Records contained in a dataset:
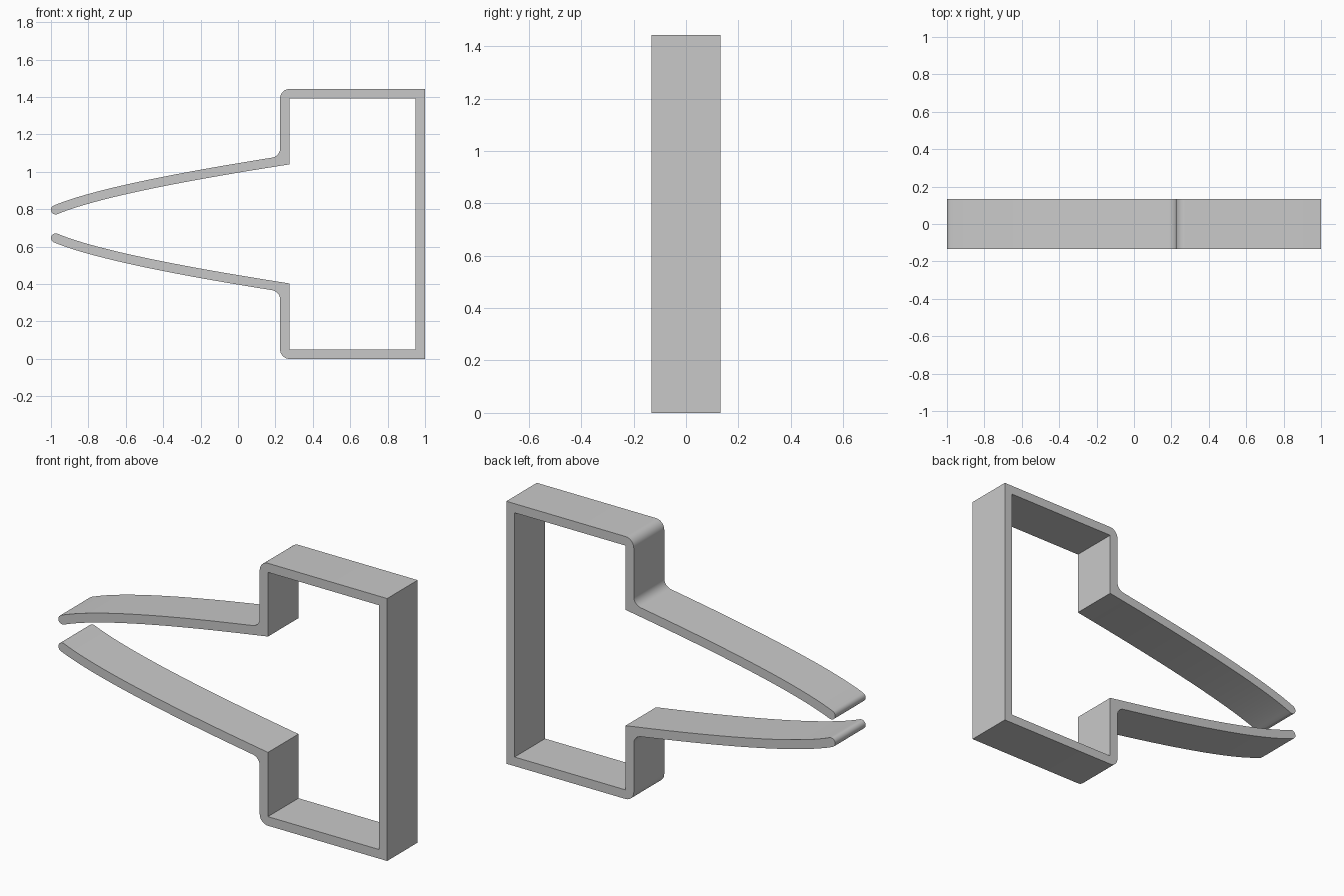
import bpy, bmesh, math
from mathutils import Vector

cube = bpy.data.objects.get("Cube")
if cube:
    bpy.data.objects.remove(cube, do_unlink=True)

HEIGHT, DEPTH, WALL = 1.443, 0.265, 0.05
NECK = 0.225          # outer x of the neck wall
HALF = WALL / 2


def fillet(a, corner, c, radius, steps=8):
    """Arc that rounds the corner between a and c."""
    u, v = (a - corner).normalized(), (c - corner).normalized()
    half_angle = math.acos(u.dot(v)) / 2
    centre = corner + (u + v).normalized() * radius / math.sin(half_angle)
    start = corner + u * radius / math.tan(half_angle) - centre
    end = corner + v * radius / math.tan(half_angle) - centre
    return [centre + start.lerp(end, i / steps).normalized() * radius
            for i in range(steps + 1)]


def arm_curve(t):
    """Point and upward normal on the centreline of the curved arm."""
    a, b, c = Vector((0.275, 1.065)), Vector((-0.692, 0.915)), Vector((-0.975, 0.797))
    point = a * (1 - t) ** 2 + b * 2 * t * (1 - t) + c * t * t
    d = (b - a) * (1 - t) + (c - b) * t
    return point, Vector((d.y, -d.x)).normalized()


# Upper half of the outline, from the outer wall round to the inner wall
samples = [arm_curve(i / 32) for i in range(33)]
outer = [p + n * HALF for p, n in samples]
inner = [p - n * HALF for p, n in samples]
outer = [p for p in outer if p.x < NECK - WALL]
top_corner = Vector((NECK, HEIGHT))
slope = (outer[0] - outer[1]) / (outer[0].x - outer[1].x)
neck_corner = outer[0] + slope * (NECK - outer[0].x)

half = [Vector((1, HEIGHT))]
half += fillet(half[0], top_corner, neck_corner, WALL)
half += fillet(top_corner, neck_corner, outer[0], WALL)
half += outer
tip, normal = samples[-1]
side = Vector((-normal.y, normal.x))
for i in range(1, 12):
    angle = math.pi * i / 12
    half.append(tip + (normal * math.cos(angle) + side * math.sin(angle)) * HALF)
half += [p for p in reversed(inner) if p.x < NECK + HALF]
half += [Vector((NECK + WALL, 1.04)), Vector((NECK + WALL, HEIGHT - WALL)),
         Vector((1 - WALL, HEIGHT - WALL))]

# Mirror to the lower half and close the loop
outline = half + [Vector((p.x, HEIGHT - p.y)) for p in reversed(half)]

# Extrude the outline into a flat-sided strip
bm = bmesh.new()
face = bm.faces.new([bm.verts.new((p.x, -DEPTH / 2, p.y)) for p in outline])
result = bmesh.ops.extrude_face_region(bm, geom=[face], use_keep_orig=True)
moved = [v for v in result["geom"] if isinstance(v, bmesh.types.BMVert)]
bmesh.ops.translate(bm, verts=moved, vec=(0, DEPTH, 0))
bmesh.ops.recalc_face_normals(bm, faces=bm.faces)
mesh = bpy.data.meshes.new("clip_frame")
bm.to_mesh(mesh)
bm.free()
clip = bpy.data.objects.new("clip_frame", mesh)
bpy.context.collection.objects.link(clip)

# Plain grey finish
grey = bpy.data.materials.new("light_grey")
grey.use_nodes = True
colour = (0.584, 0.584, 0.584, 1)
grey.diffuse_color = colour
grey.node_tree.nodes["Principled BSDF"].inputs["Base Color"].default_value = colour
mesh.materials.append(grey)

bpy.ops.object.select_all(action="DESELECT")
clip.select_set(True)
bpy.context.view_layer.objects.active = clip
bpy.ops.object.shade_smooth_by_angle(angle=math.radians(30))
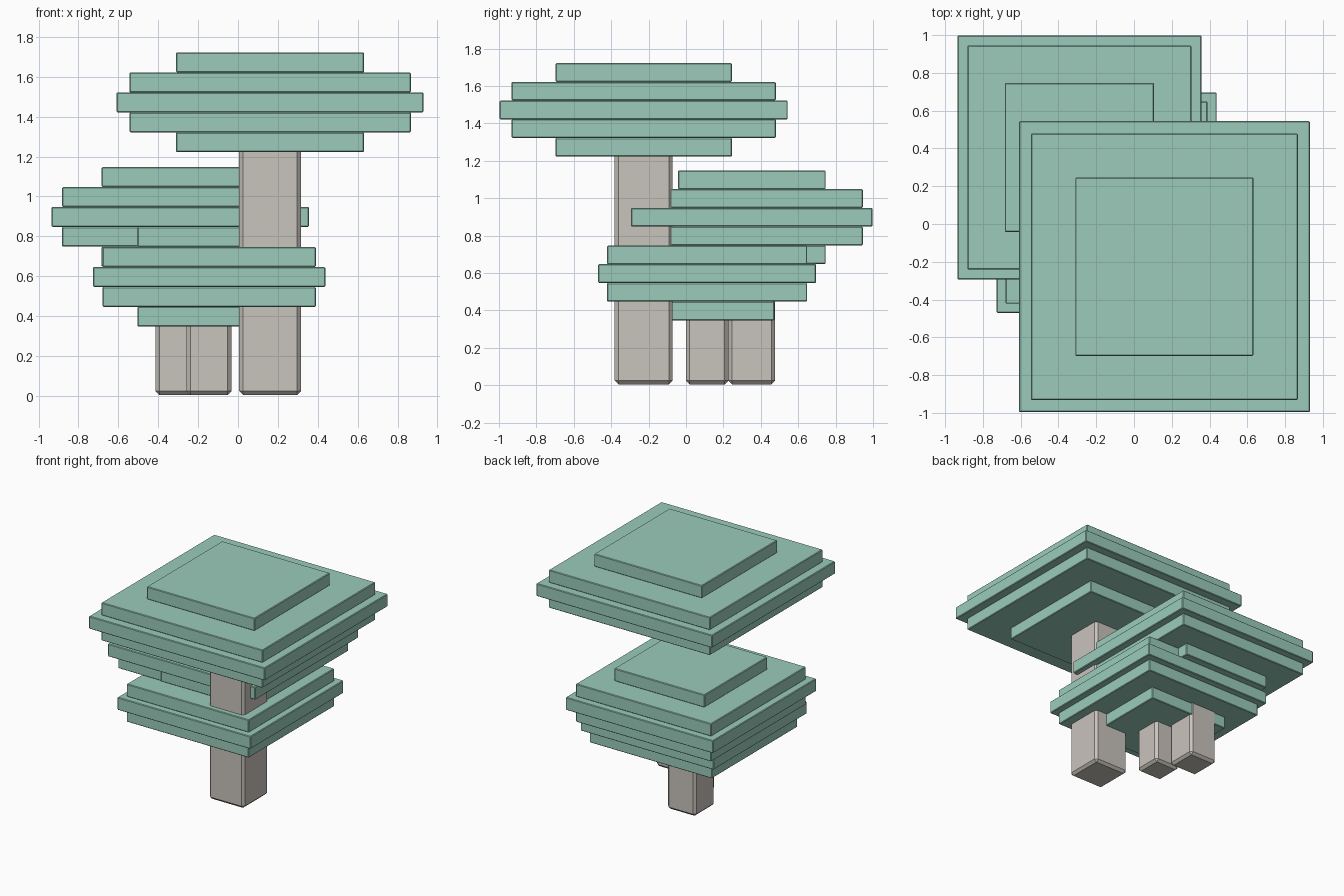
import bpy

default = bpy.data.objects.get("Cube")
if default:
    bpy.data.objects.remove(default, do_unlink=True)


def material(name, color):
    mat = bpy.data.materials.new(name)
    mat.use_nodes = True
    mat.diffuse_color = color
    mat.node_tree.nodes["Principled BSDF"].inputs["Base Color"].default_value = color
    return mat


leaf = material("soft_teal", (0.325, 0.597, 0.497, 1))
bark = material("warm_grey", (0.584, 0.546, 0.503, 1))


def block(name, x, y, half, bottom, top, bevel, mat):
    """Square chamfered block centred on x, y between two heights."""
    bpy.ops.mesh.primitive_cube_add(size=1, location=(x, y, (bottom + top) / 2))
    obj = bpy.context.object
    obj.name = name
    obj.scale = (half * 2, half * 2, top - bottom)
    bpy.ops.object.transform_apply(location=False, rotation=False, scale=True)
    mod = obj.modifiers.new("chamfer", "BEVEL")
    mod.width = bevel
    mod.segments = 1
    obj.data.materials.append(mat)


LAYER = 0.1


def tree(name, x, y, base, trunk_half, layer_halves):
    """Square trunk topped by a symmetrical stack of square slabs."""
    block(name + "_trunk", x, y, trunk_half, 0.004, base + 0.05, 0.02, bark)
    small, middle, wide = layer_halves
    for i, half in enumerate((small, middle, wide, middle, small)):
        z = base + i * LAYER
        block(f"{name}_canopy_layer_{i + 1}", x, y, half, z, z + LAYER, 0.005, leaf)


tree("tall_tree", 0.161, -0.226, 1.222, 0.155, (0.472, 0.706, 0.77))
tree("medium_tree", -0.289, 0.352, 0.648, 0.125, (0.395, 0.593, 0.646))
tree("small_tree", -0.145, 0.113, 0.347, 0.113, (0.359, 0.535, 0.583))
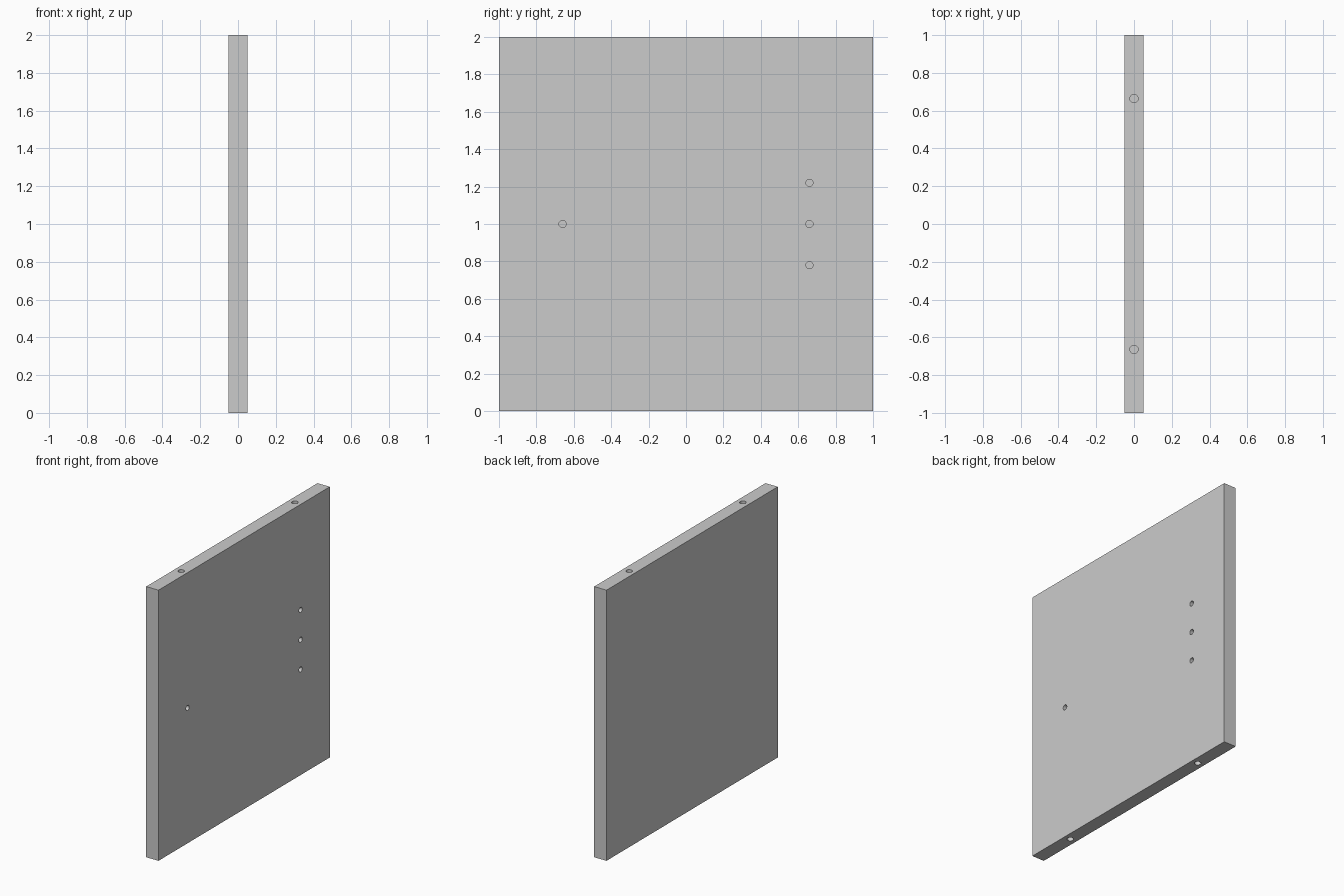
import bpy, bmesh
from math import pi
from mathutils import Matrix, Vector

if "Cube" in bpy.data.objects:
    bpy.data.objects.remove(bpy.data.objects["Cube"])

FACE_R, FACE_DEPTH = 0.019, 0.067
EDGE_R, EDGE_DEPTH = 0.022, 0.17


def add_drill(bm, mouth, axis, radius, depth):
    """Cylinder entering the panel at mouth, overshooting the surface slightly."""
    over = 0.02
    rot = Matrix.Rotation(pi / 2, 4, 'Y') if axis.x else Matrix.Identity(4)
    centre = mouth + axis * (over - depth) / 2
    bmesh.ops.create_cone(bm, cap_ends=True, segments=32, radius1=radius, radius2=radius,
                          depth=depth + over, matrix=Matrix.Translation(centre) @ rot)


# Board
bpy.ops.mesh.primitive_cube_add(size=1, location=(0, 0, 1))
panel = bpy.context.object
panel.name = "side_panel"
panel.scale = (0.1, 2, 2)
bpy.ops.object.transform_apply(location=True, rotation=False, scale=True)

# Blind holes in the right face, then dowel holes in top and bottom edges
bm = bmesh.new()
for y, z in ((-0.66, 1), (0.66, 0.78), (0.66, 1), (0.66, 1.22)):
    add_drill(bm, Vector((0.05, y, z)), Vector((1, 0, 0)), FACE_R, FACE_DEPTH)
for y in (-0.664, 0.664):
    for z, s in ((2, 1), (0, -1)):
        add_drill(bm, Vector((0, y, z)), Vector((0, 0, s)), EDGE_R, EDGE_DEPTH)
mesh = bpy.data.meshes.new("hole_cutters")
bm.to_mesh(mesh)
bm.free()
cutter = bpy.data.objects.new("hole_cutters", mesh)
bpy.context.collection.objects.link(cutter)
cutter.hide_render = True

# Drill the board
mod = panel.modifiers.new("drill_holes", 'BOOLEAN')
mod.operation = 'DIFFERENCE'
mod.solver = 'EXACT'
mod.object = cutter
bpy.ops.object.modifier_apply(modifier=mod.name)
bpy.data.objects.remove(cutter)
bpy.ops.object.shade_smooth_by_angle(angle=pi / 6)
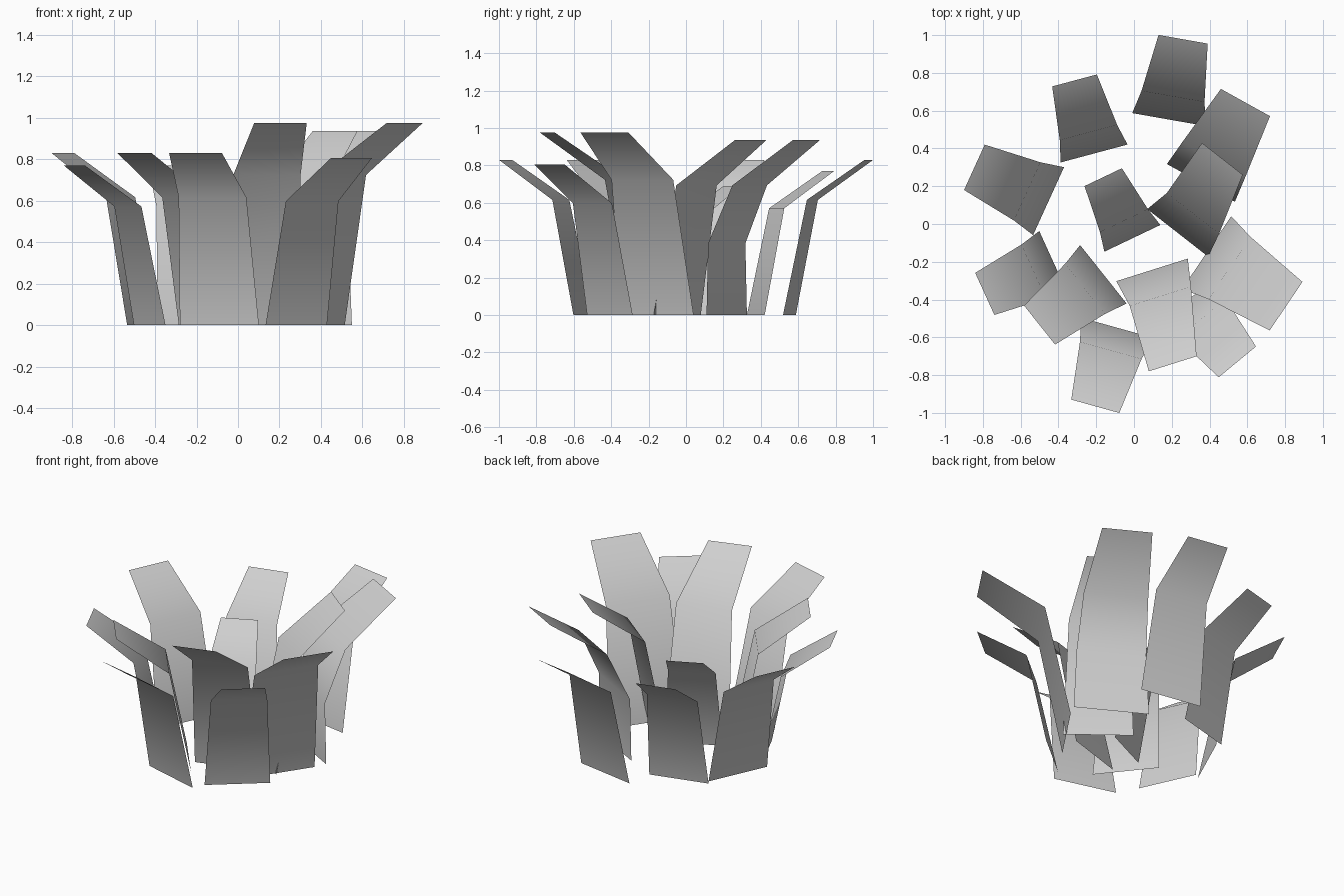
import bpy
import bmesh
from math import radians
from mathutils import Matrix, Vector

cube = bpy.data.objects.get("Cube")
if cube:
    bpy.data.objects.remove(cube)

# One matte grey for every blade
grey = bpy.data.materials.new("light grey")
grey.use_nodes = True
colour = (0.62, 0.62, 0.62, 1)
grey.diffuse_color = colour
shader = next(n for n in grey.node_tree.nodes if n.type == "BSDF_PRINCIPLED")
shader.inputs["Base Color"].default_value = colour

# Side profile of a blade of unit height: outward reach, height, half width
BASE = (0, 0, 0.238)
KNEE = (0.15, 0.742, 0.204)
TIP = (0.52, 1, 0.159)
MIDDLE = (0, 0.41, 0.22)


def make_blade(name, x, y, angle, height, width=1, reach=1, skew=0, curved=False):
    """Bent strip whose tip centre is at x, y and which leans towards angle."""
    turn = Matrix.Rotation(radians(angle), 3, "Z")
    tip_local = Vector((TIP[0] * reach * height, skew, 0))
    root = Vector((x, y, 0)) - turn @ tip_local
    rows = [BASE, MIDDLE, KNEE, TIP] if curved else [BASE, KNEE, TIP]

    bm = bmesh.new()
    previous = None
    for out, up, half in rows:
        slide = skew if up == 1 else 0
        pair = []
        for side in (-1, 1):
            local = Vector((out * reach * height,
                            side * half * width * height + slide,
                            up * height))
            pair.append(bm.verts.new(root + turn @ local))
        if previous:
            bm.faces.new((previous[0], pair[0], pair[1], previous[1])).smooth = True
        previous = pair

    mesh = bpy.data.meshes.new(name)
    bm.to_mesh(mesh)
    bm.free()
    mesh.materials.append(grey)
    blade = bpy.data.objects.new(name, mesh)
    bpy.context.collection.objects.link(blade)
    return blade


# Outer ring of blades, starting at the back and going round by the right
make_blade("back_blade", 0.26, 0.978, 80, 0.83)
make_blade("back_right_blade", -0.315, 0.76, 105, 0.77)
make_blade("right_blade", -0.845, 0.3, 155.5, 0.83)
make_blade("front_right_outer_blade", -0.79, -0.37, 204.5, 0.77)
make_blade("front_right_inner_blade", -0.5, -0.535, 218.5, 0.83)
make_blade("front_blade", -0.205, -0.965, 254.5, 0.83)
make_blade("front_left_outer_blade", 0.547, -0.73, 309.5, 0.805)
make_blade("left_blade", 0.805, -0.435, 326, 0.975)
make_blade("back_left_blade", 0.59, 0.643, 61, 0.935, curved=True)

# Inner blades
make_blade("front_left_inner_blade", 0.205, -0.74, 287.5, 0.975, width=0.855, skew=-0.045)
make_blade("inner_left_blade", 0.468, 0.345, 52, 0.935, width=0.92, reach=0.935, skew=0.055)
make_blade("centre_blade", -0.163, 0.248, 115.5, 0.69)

*TO DO*: Work out how many lines in the preceding data include the word "location". State only that number.

*WORKED SOLUTION*: 4